» Exercise goal
Every line in the entries that holds "both" should be identified and copied.

» Record set
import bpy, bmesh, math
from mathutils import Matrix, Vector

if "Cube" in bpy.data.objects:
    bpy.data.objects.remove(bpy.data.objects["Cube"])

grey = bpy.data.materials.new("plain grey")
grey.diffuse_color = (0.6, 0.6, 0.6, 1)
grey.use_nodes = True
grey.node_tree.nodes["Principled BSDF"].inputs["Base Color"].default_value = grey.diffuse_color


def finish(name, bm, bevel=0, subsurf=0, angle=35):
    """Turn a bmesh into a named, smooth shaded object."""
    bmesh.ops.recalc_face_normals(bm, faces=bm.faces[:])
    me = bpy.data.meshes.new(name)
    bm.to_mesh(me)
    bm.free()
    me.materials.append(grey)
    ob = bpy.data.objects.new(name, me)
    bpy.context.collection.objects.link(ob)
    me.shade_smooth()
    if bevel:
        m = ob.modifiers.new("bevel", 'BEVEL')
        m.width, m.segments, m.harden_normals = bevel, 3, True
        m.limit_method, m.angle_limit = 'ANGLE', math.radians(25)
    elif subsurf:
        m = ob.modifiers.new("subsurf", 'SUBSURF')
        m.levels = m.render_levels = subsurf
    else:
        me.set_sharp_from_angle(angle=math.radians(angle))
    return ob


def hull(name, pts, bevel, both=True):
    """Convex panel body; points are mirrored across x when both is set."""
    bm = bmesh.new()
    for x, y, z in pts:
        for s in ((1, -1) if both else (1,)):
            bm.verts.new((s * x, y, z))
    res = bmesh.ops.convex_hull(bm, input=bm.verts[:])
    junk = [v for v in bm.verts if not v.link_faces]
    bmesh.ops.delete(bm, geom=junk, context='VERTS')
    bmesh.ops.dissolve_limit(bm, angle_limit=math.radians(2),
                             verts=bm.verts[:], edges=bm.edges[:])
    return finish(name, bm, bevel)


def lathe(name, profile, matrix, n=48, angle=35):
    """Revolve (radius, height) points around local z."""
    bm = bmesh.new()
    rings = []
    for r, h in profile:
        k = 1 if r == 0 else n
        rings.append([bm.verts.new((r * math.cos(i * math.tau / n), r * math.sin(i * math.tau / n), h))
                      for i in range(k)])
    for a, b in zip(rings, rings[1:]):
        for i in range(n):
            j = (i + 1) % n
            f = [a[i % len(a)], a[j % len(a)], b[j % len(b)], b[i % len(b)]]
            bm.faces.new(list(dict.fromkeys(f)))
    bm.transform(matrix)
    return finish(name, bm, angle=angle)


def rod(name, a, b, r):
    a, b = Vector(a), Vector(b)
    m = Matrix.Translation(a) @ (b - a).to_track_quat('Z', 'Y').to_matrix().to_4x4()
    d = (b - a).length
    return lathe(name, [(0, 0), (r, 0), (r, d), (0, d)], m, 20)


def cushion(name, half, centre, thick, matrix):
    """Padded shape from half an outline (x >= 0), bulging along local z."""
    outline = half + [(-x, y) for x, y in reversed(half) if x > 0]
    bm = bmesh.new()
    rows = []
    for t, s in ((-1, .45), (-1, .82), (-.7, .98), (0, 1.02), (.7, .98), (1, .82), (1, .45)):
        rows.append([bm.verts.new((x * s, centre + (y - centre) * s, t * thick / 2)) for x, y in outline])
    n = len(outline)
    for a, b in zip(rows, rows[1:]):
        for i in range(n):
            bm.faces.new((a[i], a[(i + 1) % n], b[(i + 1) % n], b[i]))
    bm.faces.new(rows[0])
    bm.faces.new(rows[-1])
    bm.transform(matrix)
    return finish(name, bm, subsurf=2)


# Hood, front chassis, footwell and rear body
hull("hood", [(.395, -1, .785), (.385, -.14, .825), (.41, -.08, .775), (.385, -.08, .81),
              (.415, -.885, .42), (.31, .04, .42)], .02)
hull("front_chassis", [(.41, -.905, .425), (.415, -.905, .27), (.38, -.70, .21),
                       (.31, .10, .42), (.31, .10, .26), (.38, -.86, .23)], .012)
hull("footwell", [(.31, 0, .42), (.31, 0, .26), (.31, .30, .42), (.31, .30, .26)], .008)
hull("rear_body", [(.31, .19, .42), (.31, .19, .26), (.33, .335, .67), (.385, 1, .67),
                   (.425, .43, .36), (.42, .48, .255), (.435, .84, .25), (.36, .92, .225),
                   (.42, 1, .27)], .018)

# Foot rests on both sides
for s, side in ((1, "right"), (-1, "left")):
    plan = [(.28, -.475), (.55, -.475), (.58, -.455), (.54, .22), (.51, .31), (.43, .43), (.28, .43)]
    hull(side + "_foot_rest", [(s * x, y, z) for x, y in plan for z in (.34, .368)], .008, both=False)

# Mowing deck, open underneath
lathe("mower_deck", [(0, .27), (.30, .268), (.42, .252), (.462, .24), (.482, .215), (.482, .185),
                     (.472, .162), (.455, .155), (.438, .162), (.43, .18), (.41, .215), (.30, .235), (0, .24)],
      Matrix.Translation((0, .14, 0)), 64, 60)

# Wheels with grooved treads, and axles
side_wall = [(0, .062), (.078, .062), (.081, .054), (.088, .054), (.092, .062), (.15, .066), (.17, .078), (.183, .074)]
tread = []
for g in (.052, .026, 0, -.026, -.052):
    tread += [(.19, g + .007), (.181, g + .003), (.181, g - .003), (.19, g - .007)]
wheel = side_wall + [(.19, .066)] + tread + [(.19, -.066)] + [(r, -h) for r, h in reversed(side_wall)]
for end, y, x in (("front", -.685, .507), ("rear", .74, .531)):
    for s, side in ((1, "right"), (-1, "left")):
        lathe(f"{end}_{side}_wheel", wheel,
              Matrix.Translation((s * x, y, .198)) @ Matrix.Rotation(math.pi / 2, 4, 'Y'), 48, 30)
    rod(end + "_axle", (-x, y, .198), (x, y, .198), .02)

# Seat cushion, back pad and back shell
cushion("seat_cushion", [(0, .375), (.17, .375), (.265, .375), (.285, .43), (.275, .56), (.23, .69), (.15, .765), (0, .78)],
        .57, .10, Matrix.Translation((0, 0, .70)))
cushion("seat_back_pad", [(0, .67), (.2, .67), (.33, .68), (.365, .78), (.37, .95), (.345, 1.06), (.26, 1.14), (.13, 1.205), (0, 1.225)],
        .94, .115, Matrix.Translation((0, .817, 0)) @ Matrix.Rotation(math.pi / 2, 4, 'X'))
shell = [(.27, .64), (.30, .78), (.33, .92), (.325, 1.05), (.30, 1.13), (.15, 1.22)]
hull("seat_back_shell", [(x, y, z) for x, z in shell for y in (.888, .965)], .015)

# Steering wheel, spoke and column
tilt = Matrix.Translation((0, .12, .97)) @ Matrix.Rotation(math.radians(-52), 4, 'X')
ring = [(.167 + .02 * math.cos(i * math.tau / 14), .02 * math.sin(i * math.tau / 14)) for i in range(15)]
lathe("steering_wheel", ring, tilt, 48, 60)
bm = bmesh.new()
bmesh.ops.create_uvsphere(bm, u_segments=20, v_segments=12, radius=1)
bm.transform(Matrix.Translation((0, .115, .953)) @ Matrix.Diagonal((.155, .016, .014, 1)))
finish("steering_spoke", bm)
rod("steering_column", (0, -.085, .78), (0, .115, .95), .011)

» Answer to this task
def hull(name, pts, bevel, both=True):
    """Convex panel body; points are mirrored across x when both is set."""
        for s in ((1, -1) if both else (1,)):
# Foot rests on both sides
    hull(side + "_foot_rest", [(s * x, y, z) for x, y in plan for z in (.34, .368)], .008, both=False)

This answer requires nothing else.